Work order:
Images embedded in the records are excluded; print everything else exactly as given.

Source information:
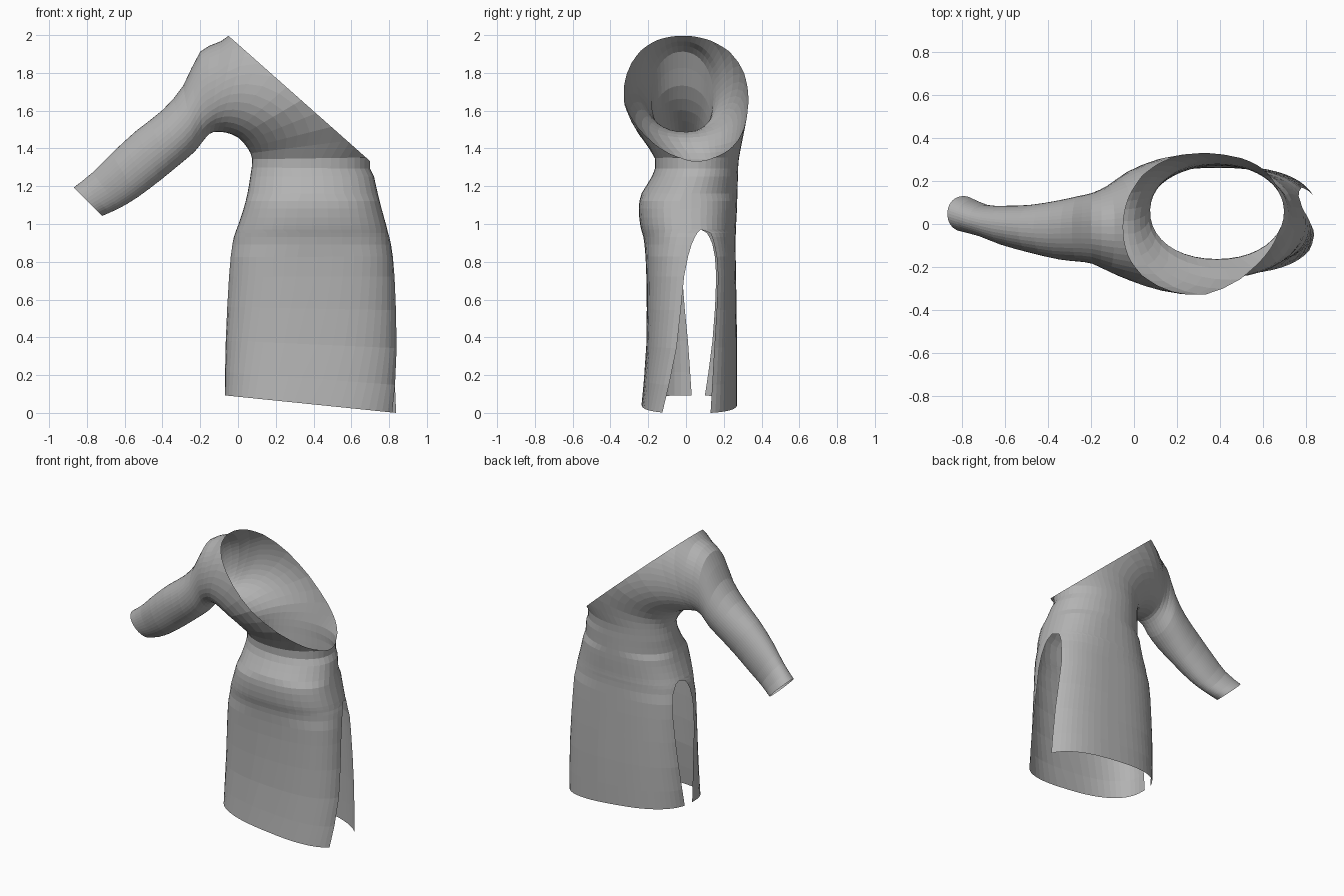
import bpy, bmesh, math
from mathutils import Vector

if "Cube" in bpy.data.objects:
    bpy.data.objects.remove(bpy.data.objects["Cube"], do_unlink=True)

COLUMNS = 22      # columns per front or back half
STEPS = 2         # rings per section in the bodice and sleeve
SEAM = 0.2        # side seam position above the slits
HEM, HIP, ROUND = 2.6, 2.4, 2.1

# Sections: inner x, z, outer x, z, front y, back y
SKIRT = [
    (-.07, .11, .86, .015, -.235, .27),
    (-.065, .4, .85, .36, -.21, .27),
    (-.05, .74, .83, .74, -.21, .265),
    (-.03, .91, .81, .91, -.22, .262),
    (-.015, .97, .795, .97, -.232, .264),
    (0, 1.01, .785, 1.01, -.242, .265),
]
WAIST = [
    (.03, 1.1, .76, 1.1, -.25, .27),
    (.05, 1.18, .74, 1.18, -.235, .272),
    (.065, 1.27, .72, 1.27, -.18, .275),
    (.075, 1.36, .7, 1.37, -.165, .28),
]
BODICE = [
    (.05, 1.42, .85, 1.62, -.26, .31),
    (0, 1.475, .72, 1.9, -.33, .333),
    (-.06, 1.5, .4, 2.1, -.315, .31),
    (-.11, 1.505, .1, 2.1, -.265, .25),
    (-.15, 1.495, -.09, 1.985, -.22, .18),
]
SLEEVE = [
    (-.19, 1.45, -.2, 1.93, -.185, .145),
    (-.23, 1.4, -.29, 1.75, -.175, .13),
    (-.3, 1.34, -.4, 1.62, -.165, .11),
    (-.41, 1.25, -.54, 1.51, -.135, .09),
    (-.53, 1.16, -.67, 1.39, -.1, .085),
    (-.63, 1.1, -.77, 1.29, -.06, .09),
    (-.72, 1.06, -.87, 1.21, -.035, .13),
]
# Slit edges per skirt section: outer front, back, inner front, back
SLITS = [
    (-.125, .13, .03, .1),
    (-.05, .15, .01, .14),
    (-.01, .17, -.02, .16),
    (.03, .15, 0, .14),
    (.06, .13, .03, .11),
]


def catmull(a, b, c, d, t):
    """Smooth blend between two sections."""
    return [q + t / 2 * (r - p + t * (2 * p - 5 * q + 4 * r - s + t * (3 * (q - r) + s - p)))
            for p, q, r, s in zip(a, b, c, d)]


def refine(rows, steps):
    out = []
    for i in range(len(rows) - 1):
        a, d = rows[max(i - 1, 0)], rows[min(i + 2, len(rows) - 1)]
        out += [catmull(a, rows[i], rows[i + 1], d, k / steps) for k in range(steps)]
    return out + [rows[-1]]


def power(v, p):
    return math.copysign(abs(v) ** p, v)


def arc(section, start, end, n):
    """Points along part of a rounded section."""
    px, pz, qx, qz, front, back = section
    inner, outer = Vector((px, 0, pz)), Vector((qx, 0, qz))
    mid, half = (inner + outer) / 2, (outer - inner) / 2
    points = []
    for k in range(COLUMNS + 1):
        a = start + (end - start) * k / COLUMNS
        p = mid + half * power(math.cos(a), 2 / n)
        p.y = (front + back) / 2 + (back - front) / 2 * power(math.sin(a), 2 / n)
        points.append(p)
    return points


def halves(section, slit, n):
    """Front and back arcs of a section, apart at the slits."""
    front, back = section[4:]
    if slit:
        angles = [math.asin(power((y - (front + back) / 2) * 2 / (back - front), n / 2))
                  for y in slit]
    else:
        angles = [math.asin(SEAM)] * 4
    qf, qb, pf, pb = angles
    return (arc(section, qf, -math.pi - pf, n), arc(section, qb, math.pi - pb, n))


# Dress sheet: skirt panels, waist, bodice and one sleeve in a single loft
rings = []
table = SKIRT + WAIST + BODICE + SLEEVE
slit_rows = refine(SLITS, STEPS)
for i, section in enumerate(refine(table, STEPS)):
    slit = slit_rows[i] if i < len(slit_rows) else None
    n = HEM if i < 6 else HIP if i < 14 else ROUND
    rings.append(halves(section, slit, n))

bm = bmesh.new()
for side in (0, 1):
    grid = [[bm.verts.new(p) for p in ring[side]] for ring in rings]
    for low, high in zip(grid, grid[1:]):
        for k in range(COLUMNS):
            quad = [low[k], low[k + 1], high[k + 1], high[k]]
            bm.faces.new(quad if side else quad[::-1])
bmesh.ops.remove_doubles(bm, verts=bm.verts, dist=0.0005)

# Slanted one-shoulder neckline
bmesh.ops.bisect_plane(bm, geom=bm.verts[:] + bm.edges[:] + bm.faces[:],
                       plane_co=(-.035, 0, 2), plane_no=(.885, 0, 1), clear_outer=True)
lowest = min(v.co.z for v in bm.verts)
bmesh.ops.translate(bm, verts=bm.verts, vec=(0, 0, -lowest))

mesh = bpy.data.meshes.new("one_shoulder_dress")
bm.to_mesh(mesh)
bm.free()
dress = bpy.data.objects.new("one_shoulder_dress", mesh)
bpy.context.collection.objects.link(dress)

# Plain grey cloth
cloth = bpy.data.materials.new("grey_cloth")
cloth.use_nodes = True
grey = (.45, .45, .45, 1)
cloth.diffuse_color = grey
cloth.node_tree.nodes["Principled BSDF"].inputs["Base Color"].default_value = grey
mesh.materials.append(cloth)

Response below:
import bpy, bmesh, math
from mathutils import Vector

if "Cube" in bpy.data.objects:
    bpy.data.objects.remove(bpy.data.objects["Cube"], do_unlink=True)

COLUMNS = 22      # columns per front or back half
STEPS = 2         # rings per section in the bodice and sleeve
SEAM = 0.2        # side seam position above the slits
HEM, HIP, ROUND = 2.6, 2.4, 2.1

# Sections: inner x, z, outer x, z, front y, back y
SKIRT = [
    (-.07, .11, .86, .015, -.235, .27),
    (-.065, .4, .85, .36, -.21, .27),
    (-.05, .74, .83, .74, -.21, .265),
    (-.03, .91, .81, .91, -.22, .262),
    (-.015, .97, .795, .97, -.232, .264),
    (0, 1.01, .785, 1.01, -.242, .265),
]
WAIST = [
    (.03, 1.1, .76, 1.1, -.25, .27),
    (.05, 1.18, .74, 1.18, -.235, .272),
    (.065, 1.27, .72, 1.27, -.18, .275),
    (.075, 1.36, .7, 1.37, -.165, .28),
]
BODICE = [
    (.05, 1.42, .85, 1.62, -.26, .31),
    (0, 1.475, .72, 1.9, -.33, .333),
    (-.06, 1.5, .4, 2.1, -.315, .31),
    (-.11, 1.505, .1, 2.1, -.265, .25),
    (-.15, 1.495, -.09, 1.985, -.22, .18),
]
SLEEVE = [
    (-.19, 1.45, -.2, 1.93, -.185, .145),
    (-.23, 1.4, -.29, 1.75, -.175, .13),
    (-.3, 1.34, -.4, 1.62, -.165, .11),
    (-.41, 1.25, -.54, 1.51, -.135, .09),
    (-.53, 1.16, -.67, 1.39, -.1, .085),
    (-.63, 1.1, -.77, 1.29, -.06, .09),
    (-.72, 1.06, -.87, 1.21, -.035, .13),
]
# Slit edges per skirt section: outer front, back, inner front, back
SLITS = [
    (-.125, .13, .03, .1),
    (-.05, .15, .01, .14),
    (-.01, .17, -.02, .16),
    (.03, .15, 0, .14),
    (.06, .13, .03, .11),
]


def catmull(a, b, c, d, t):
    """Smooth blend between two sections."""
    return [q + t / 2 * (r - p + t * (2 * p - 5 * q + 4 * r - s + t * (3 * (q - r) + s - p)))
            for p, q, r, s in zip(a, b, c, d)]


def refine(rows, steps):
    out = []
    for i in range(len(rows) - 1):
        a, d = rows[max(i - 1, 0)], rows[min(i + 2, len(rows) - 1)]
        out += [catmull(a, rows[i], rows[i + 1], d, k / steps) for k in range(steps)]
    return out + [rows[-1]]


def power(v, p):
    return math.copysign(abs(v) ** p, v)


def arc(section, start, end, n):
    """Points along part of a rounded section."""
    px, pz, qx, qz, front, back = section
    inner, outer = Vector((px, 0, pz)), Vector((qx, 0, qz))
    mid, half = (inner + outer) / 2, (outer - inner) / 2
    points = []
    for k in range(COLUMNS + 1):
        a = start + (end - start) * k / COLUMNS
        p = mid + half * power(math.cos(a), 2 / n)
        p.y = (front + back) / 2 + (back - front) / 2 * power(math.sin(a), 2 / n)
        points.append(p)
    return points


def halves(section, slit, n):
    """Front and back arcs of a section, apart at the slits."""
    front, back = section[4:]
    if slit:
        angles = [math.asin(power((y - (front + back) / 2) * 2 / (back - front), n / 2))
                  for y in slit]
    else:
        angles = [math.asin(SEAM)] * 4
    qf, qb, pf, pb = angles
    return (arc(section, qf, -math.pi - pf, n), arc(section, qb, math.pi - pb, n))


# Dress sheet: skirt panels, waist, bodice and one sleeve in a single loft
rings = []
table = SKIRT + WAIST + BODICE + SLEEVE
slit_rows = refine(SLITS, STEPS)
for i, section in enumerate(refine(table, STEPS)):
    slit = slit_rows[i] if i < len(slit_rows) else None
    n = HEM if i < 6 else HIP if i < 14 else ROUND
    rings.append(halves(section, slit, n))

bm = bmesh.new()
for side in (0, 1):
    grid = [[bm.verts.new(p) for p in ring[side]] for ring in rings]
    for low, high in zip(grid, grid[1:]):
        for k in range(COLUMNS):
            quad = [low[k], low[k + 1], high[k + 1], high[k]]
            bm.faces.new(quad if side else quad[::-1])
bmesh.ops.remove_doubles(bm, verts=bm.verts, dist=0.0005)

# Slanted one-shoulder neckline
bmesh.ops.bisect_plane(bm, geom=bm.verts[:] + bm.edges[:] + bm.faces[:],
                       plane_co=(-.035, 0, 2), plane_no=(.885, 0, 1), clear_outer=True)
lowest = min(v.co.z for v in bm.verts)
bmesh.ops.translate(bm, verts=bm.verts, vec=(0, 0, -lowest))

mesh = bpy.data.meshes.new("one_shoulder_dress")
bm.to_mesh(mesh)
bm.free()
dress = bpy.data.objects.new("one_shoulder_dress", mesh)
bpy.context.collection.objects.link(dress)

# Plain grey cloth
cloth = bpy.data.materials.new("grey_cloth")
cloth.use_nodes = True
grey = (.45, .45, .45, 1)
cloth.diffuse_color = grey
cloth.node_tree.nodes["Principled BSDF"].inputs["Base Color"].default_value = grey
mesh.materials.append(cloth)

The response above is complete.